- _DIRECTIONS FOR THIS TASK_
Every entry below is to be retyped exactly as it stands.

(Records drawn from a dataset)
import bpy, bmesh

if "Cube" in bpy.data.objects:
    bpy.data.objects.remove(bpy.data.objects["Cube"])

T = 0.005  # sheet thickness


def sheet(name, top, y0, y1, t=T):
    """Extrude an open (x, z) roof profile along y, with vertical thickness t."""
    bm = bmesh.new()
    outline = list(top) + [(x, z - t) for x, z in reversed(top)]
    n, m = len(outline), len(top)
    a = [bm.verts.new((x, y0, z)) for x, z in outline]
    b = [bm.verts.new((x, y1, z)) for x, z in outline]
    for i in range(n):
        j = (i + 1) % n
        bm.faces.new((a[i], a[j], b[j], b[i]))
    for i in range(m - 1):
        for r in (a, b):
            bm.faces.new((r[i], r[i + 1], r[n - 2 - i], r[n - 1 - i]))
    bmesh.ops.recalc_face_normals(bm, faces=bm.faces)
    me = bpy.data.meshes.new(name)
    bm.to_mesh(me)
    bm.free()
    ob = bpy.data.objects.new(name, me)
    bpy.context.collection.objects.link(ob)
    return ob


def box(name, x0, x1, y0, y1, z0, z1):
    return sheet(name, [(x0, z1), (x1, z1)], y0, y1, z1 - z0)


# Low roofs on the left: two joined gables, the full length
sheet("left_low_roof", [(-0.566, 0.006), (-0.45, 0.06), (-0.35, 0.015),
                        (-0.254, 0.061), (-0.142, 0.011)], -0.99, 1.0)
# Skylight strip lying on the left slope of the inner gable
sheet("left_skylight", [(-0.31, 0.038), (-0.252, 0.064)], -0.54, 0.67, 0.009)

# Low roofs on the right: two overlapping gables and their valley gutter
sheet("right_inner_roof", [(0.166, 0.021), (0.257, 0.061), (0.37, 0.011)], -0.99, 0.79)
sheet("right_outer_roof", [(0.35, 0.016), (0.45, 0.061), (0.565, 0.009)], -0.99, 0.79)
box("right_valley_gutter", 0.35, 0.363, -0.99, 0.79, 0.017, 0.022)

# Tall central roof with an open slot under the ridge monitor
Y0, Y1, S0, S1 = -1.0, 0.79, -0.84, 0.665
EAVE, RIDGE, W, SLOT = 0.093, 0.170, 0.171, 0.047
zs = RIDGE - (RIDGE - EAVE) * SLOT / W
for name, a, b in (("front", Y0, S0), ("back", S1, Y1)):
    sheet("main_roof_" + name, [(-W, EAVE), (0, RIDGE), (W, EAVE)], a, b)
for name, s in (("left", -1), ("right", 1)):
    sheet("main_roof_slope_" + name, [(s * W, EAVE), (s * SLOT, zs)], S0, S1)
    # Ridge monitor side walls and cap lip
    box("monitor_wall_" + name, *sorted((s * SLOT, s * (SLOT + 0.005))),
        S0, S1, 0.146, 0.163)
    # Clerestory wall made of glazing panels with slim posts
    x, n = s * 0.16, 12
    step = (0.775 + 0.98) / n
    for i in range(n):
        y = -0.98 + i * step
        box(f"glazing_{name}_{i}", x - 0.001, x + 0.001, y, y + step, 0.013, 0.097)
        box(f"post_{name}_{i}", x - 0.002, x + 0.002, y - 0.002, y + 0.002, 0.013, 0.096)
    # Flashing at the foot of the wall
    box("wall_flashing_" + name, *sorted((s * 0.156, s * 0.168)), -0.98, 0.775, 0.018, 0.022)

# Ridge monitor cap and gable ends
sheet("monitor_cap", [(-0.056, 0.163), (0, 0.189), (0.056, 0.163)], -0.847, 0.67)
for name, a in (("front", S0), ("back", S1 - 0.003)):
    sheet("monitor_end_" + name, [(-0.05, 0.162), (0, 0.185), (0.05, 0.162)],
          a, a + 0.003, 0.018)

- _WRITTEN ANSWER_
import bpy, bmesh

if "Cube" in bpy.data.objects:
    bpy.data.objects.remove(bpy.data.objects["Cube"])

T = 0.005  # sheet thickness


def sheet(name, top, y0, y1, t=T):
    """Extrude an open (x, z) roof profile along y, with vertical thickness t."""
    bm = bmesh.new()
    outline = list(top) + [(x, z - t) for x, z in reversed(top)]
    n, m = len(outline), len(top)
    a = [bm.verts.new((x, y0, z)) for x, z in outline]
    b = [bm.verts.new((x, y1, z)) for x, z in outline]
    for i in range(n):
        j = (i + 1) % n
        bm.faces.new((a[i], a[j], b[j], b[i]))
    for i in range(m - 1):
        for r in (a, b):
            bm.faces.new((r[i], r[i + 1], r[n - 2 - i], r[n - 1 - i]))
    bmesh.ops.recalc_face_normals(bm, faces=bm.faces)
    me = bpy.data.meshes.new(name)
    bm.to_mesh(me)
    bm.free()
    ob = bpy.data.objects.new(name, me)
    bpy.context.collection.objects.link(ob)
    return ob


def box(name, x0, x1, y0, y1, z0, z1):
    return sheet(name, [(x0, z1), (x1, z1)], y0, y1, z1 - z0)


# Low roofs on the left: two joined gables, the full length
sheet("left_low_roof", [(-0.566, 0.006), (-0.45, 0.06), (-0.35, 0.015),
                        (-0.254, 0.061), (-0.142, 0.011)], -0.99, 1.0)
# Skylight strip lying on the left slope of the inner gable
sheet("left_skylight", [(-0.31, 0.038), (-0.252, 0.064)], -0.54, 0.67, 0.009)

# Low roofs on the right: two overlapping gables and their valley gutter
sheet("right_inner_roof", [(0.166, 0.021), (0.257, 0.061), (0.37, 0.011)], -0.99, 0.79)
sheet("right_outer_roof", [(0.35, 0.016), (0.45, 0.061), (0.565, 0.009)], -0.99, 0.79)
box("right_valley_gutter", 0.35, 0.363, -0.99, 0.79, 0.017, 0.022)

# Tall central roof with an open slot under the ridge monitor
Y0, Y1, S0, S1 = -1.0, 0.79, -0.84, 0.665
EAVE, RIDGE, W, SLOT = 0.093, 0.170, 0.171, 0.047
zs = RIDGE - (RIDGE - EAVE) * SLOT / W
for name, a, b in (("front", Y0, S0), ("back", S1, Y1)):
    sheet("main_roof_" + name, [(-W, EAVE), (0, RIDGE), (W, EAVE)], a, b)
for name, s in (("left", -1), ("right", 1)):
    sheet("main_roof_slope_" + name, [(s * W, EAVE), (s * SLOT, zs)], S0, S1)
    # Ridge monitor side walls and cap lip
    box("monitor_wall_" + name, *sorted((s * SLOT, s * (SLOT + 0.005))),
        S0, S1, 0.146, 0.163)
    # Clerestory wall made of glazing panels with slim posts
    x, n = s * 0.16, 12
    step = (0.775 + 0.98) / n
    for i in range(n):
        y = -0.98 + i * step
        box(f"glazing_{name}_{i}", x - 0.001, x + 0.001, y, y + step, 0.013, 0.097)
        box(f"post_{name}_{i}", x - 0.002, x + 0.002, y - 0.002, y + 0.002, 0.013, 0.096)
    # Flashing at the foot of the wall
    box("wall_flashing_" + name, *sorted((s * 0.156, s * 0.168)), -0.98, 0.775, 0.018, 0.022)

# Ridge monitor cap and gable ends
sheet("monitor_cap", [(-0.056, 0.163), (0, 0.189), (0.056, 0.163)], -0.847, 0.67)
for name, a in (("front", S0), ("back", S1 - 0.003)):
    sheet("monitor_end_" + name, [(-0.05, 0.162), (0, 0.185), (0.05, 0.162)],
          a, a + 0.003, 0.018)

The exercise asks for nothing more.